Some entries follow. Reproduce exactly the lines starting at the one with "mesh = bpy.data.meshes.new(name)" and stopping after the one with "bm = bmesh.new()".

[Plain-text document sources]
__________________________________________________
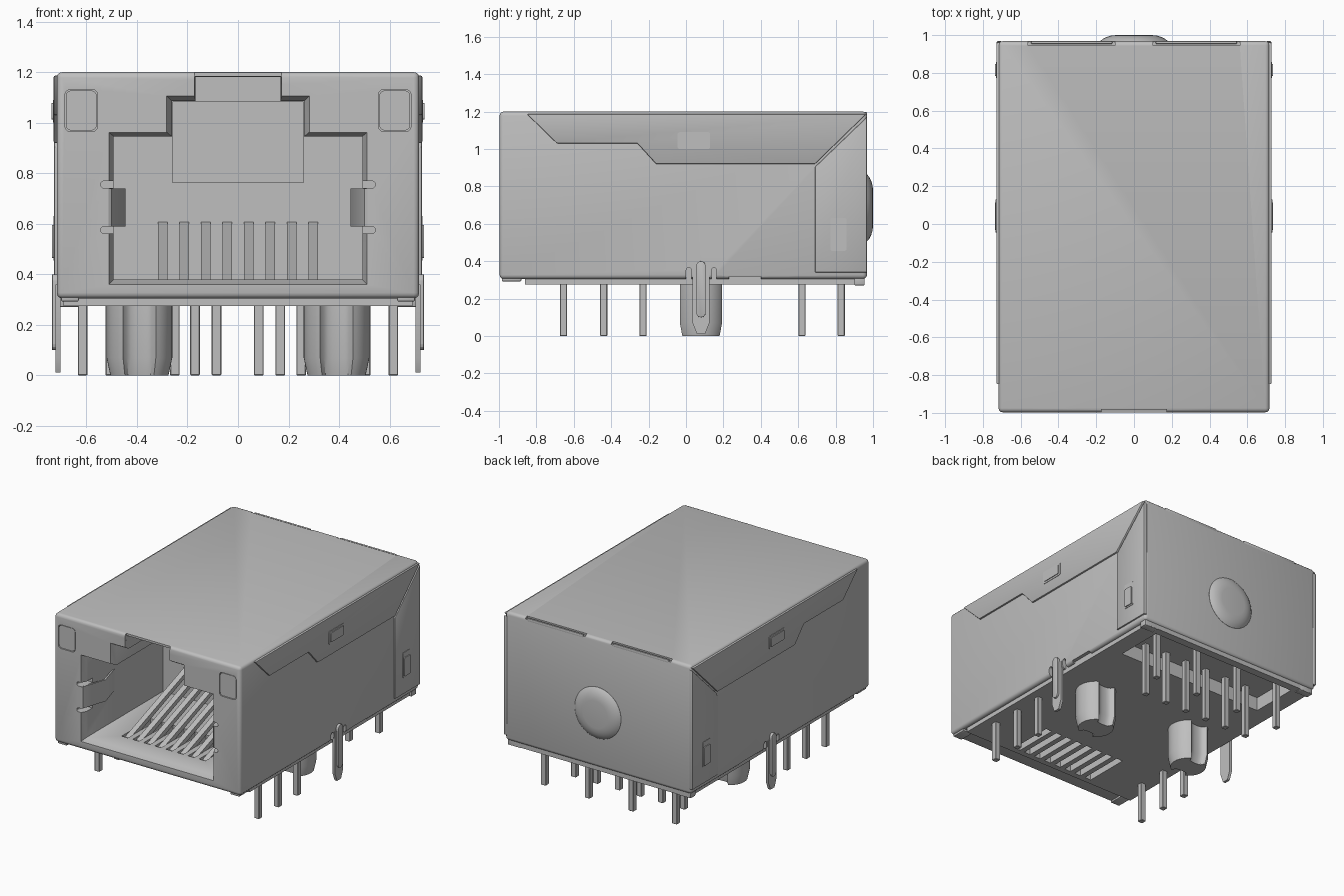
import bpy, bmesh, math
from mathutils import Vector

cube = bpy.data.objects.get("Cube")
if cube:
    bpy.data.objects.remove(cube, do_unlink=True)

grey = bpy.data.materials.new("light grey metal")
grey.use_nodes = True
COLOUR = (0.52, 0.52, 0.52, 1)
grey.diffuse_color = COLOUR
grey.node_tree.nodes["Principled BSDF"].inputs["Base Color"].default_value = COLOUR


def finish(name, bm, bevel=0, segments=2):
    bmesh.ops.recalc_face_normals(bm, faces=bm.faces)
    if bevel:
        bmesh.ops.bevel(bm, geom=bm.edges[:], offset=bevel, segments=segments,
                        profile=0.5, affect='EDGES', clamp_overlap=True)
    mesh = bpy.data.meshes.new(name)
    bm.to_mesh(mesh)
    bm.free()
    mesh.materials.append(grey)
    ob = bpy.data.objects.new(name, mesh)
    bpy.context.collection.objects.link(ob)
    return ob


def loft(name, rings, bevel=0, segments=2):
    """Closed solid through rings that have equal numbers of points."""
    bm = bmesh.new()
    rows = [[bm.verts.new(p) for p in r] for r in rings]
    n = len(rows[0])
    for a, b in zip(rows, rows[1:]):
        for i in range(n):
            bm.faces.new((a[i], a[(i + 1) % n], b[(i + 1) % n], b[i]))
    bm.faces.new(rows[0][::-1])
    bm.faces.new(rows[-1])
    return finish(name, bm, bevel, segments)


def box(name, x, y, z, bevel=0, segments=2):
    ring = [(x[0], y[0]), (x[1], y[0]), (x[1], y[1]), (x[0], y[1])]
    return loft(name, [[(a, b, h) for a, b in ring] for h in z], bevel, segments)


def side_prism(name, outline, x0, x1, bevel=0):
    """Outline in y, z pushed through x."""
    return loft(name, [[(x, y, z) for y, z in outline] for x in (x0, x1)], bevel)


def front_prism(name, outline, y0, y1):
    """Outline in x, z pushed through y."""
    return loft(name, [[(x, y, z) for x, z in outline] for y in (y0, y1)])


def rounded(cx, cz, w, h, r):
    pts = []
    for k, (sx, sz) in enumerate([(1, 1), (-1, 1), (-1, -1), (1, -1)]):
        for j in range(4):
            a = math.pi / 2 * (k + j / 3)
            pts.append((cx + sx * (w / 2 - r) + r * math.cos(a),
                        cz + sz * (h / 2 - r) + r * math.sin(a)))
    return pts


def cut(ob, cutter, keep=False):
    mod = ob.modifiers.new("cut", 'BOOLEAN')
    mod.operation, mod.solver, mod.object = 'DIFFERENCE', 'EXACT', cutter
    bpy.context.view_layer.update()
    dg = bpy.context.evaluated_depsgraph_get()
    mesh = bpy.data.meshes.new_from_object(ob.evaluated_get(dg))
    ob.modifiers.clear()
    ob.data = mesh
    cutter.hide_render = True
    if not keep:
        bpy.data.objects.remove(cutter, do_unlink=True)


# Metal shell and the plastic base below it
shell = box("shell", (-0.717, 0.717), (-0.997, 0.968), (0.305, 1.2), 0.022, 3)
base = box("housing_base", (-0.69, 0.69), (-0.86, 0.955), (0.275, 0.345))


# Stepped plug opening with a chamfered lip
def opening(w, low, shoulder, w2, mid, w3, top):
    half = [(w, low), (w, shoulder), (w2, shoulder), (w2, mid), (w3, mid), (w3, top)]
    return half + [(-x, z) for x, z in reversed(half)]


outer = opening(0.51, 0.36, 0.962, 0.282, 1.105, 0.172, 1.185)
inner = opening(0.492, 0.38, 0.945, 0.262, 1.085, 0.168, 1.18)
cut(shell, loft("cavity_cutter", [[(x, y, z) for x, z in o] for y, o in
                                 ((-1.1, outer), (-0.995, outer), (-0.965, inner), (-0.12, inner))]))
cut(shell, box("front_lip_cutter", (-0.172, 0.172), (-1.1, -0.983), (1.15, 1.3)))

# Contact slots through the floor
XS = [-0.298 + i * 0.0852 for i in range(8)]
for x in XS:
    c = box("slot_cutter", (x - 0.024, x + 0.024), (-0.82, -0.5), (0.2, 0.5))
    cut(shell, c, keep=True)
    cut(base, c)

# Pin recess in the underside
c = box("recess_cutter", (-0.57, 0.57), (0.56, 0.9), (0.2, 0.37))
cut(shell, c, keep=True)
cut(base, c)

for s in (-1, 1):
    # Light windows: cut in the front with a panel just below the surface
    cut(shell, front_prism("window_cutter", rounded(s * 0.62, 1.048, 0.13, 0.166, 0.022), -1.1, -0.985))
    front_prism("light_window", rounded(s * 0.62, 1.048, 0.122, 0.158, 0.02), -0.994, -0.98)
    # Rear top slots
    cut(shell, box("top_slot_cutter", sorted((s * 0.1, s * 0.56)), (0.945, 0.99), (1.186, 1.3)))
    box("rear_fold_bar", sorted((s * 0.115, s * 0.545)), (0.953, 0.968), (1.17, 1.197), 0.005)
    # Relief notches at the spring and ground tab
    for z in (0.575, 0.755):
        cut(shell, front_prism("ear_cutter", rounded(s * 0.51, z, 0.066, 0.028, 0.012), -1.1, -0.9))
    for y in (0.015, 0.15):
        cut(shell, side_prism("notch_cutter", rounded(y, 0.31, 0.028, 0.11, 0.013), s * 0.69, s * 0.8))
    cut(shell, box("foot_cutter", sorted((s * 0.68, s * 0.8)), (0.23, 0.4), (0.2, 0.317)))

# Back wall block above the contacts
box("latch_stop", (-0.26, 0.26), (-0.19, -0.1), (0.762, 1.084))

# Sloping spring contacts with foot bends
for x in XS:
    side_prism("contact", [(-0.81, 0.335), (-0.79, 0.365), (-0.1, 0.615), (-0.1, 0.585), (-0.77, 0.335)],
               x - 0.019, x + 0.019)

# Side plates, springs and tabs on both sides
COVER = [(-0.85, 1.186), (-0.69, 1.03), (-0.26, 1.03), (-0.16, 0.92), (0.69, 0.92), (0.963, 1.186)]
FLAP = [(0.69, 0.34), (0.968, 0.34), (0.968, 1.172), (0.69, 0.905)]
for s in (-1, 1):
    side_prism("cover_side", COVER, s * 0.70, s * 0.729, 0.006)
    side_prism("rear_flap", FLAP, s * 0.70, s * 0.727, 0.006)
    side_prism("cover_latch", rounded(0.042, 1.045, 0.175, 0.09, 0.012), s * 0.71, s * 0.732)
    side_prism("cover_latch_face", rounded(0.042, 1.045, 0.145, 0.065, 0.008), s * 0.71, s * 0.737)
    side_prism("flap_window", rounded(0.815, 0.543, 0.085, 0.175, 0.008), s * 0.71, s * 0.730)
    side_prism("flap_latch", rounded(0.815, 0.53, 0.065, 0.13, 0.006), s * 0.71, s * 0.736)

    # Grounding spring folded into the opening
    path = [(0.512, -0.998), (0.50, -0.99), (0.445, -0.82), (0.49, -0.66), (0.50, -0.66), (0.458, -0.82)]
    loft("side_spring", [[(s * x, y, z) for x, y in path] for z in (0.59, 0.74)])

    # Board-lock tab with a raised rib
    side_prism("ground_tab", [(0.035, 0.36), (0.035, 0.07), (0.058, 0.012), (0.102, 0.012),
                              (0.125, 0.07), (0.125, 0.36)], s * 0.703, s * 0.722)
    side_prism("ground_tab_rib", rounded(0.08, 0.25, 0.05, 0.30, 0.024), s * 0.71, s * 0.735, 0.004)

    # Lower corner edges of the shell
    box("front_foot", sorted((s * 0.63, s * 0.70)), (-0.985, -0.88), (0.292, 0.33), 0.006)
    box("rear_foot", sorted((s * 0.60, s * 0.705)), (0.90, 0.955), (0.27, 0.33), 0.006)

    # Grooved locating peg
    cx, cy = s * 0.39, 0.08

    def peg_ring(r, z):
        ring = []
        for i in range(48):
            a = 2 * math.pi * i / 48
            x, y = r * math.cos(a), r * math.sin(a)
            if abs(x) < 0.055:
                y = math.copysign(abs(y) - 0.7 * math.sqrt(0.055 ** 2 - x * x) - 0.012, y)
            ring.append((cx + x, cy + y, z))
        return ring
    loft("locating_peg", [peg_ring(0.115, 0), peg_ring(0.13, 0.07), peg_ring(0.13, 0.3)])

# Solder pins
PINS = [(s * 0.615, y) for s in (-1, 1) for y in (-0.655, -0.44, -0.23)]
PINS += [(x, 0.83) for x in (-0.505, -0.17, 0.167, 0.505)]
PINS += [(x, 0.62) for x in (-0.42, -0.25, -0.085, 0.082, 0.25, 0.42)]
for x, y in PINS:
    box("solder_pin", (x - 0.019, x + 0.019), (y - 0.019, y + 0.019), (0, 0.4), 0.003, 1)

# Round embossed dome on the back
loft("rear_dome", [[(r * math.cos(a), y, 0.685 + r * math.sin(a))
                    for a in (2 * math.pi * i / 48 for i in range(48))]
                   for r, y in ((0.178, 0.955), (0.178, 0.969), (0.165, 0.98), (0.145, 0.99),
                                (0.122, 0.997), (0.095, 1.0))])

# Smooth rounded edges, keep flat faces crisp
for ob in bpy.context.scene.objects:
    ob.select_set(ob.type == 'MESH')
    if ob.type == 'MESH':
        bpy.context.view_layer.objects.active = ob
bpy.ops.object.shade_smooth_by_angle(angle=math.radians(35))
__________________________________________________
YOUR SOLUTION:
    mesh = bpy.data.meshes.new(name)
    bm.to_mesh(mesh)
    bm.free()
    mesh.materials.append(grey)
    ob = bpy.data.objects.new(name, mesh)
    bpy.context.collection.objects.link(ob)
    return ob


def loft(name, rings, bevel=0, segments=2):
    """Closed solid through rings that have equal numbers of points."""
    bm = bmesh.new()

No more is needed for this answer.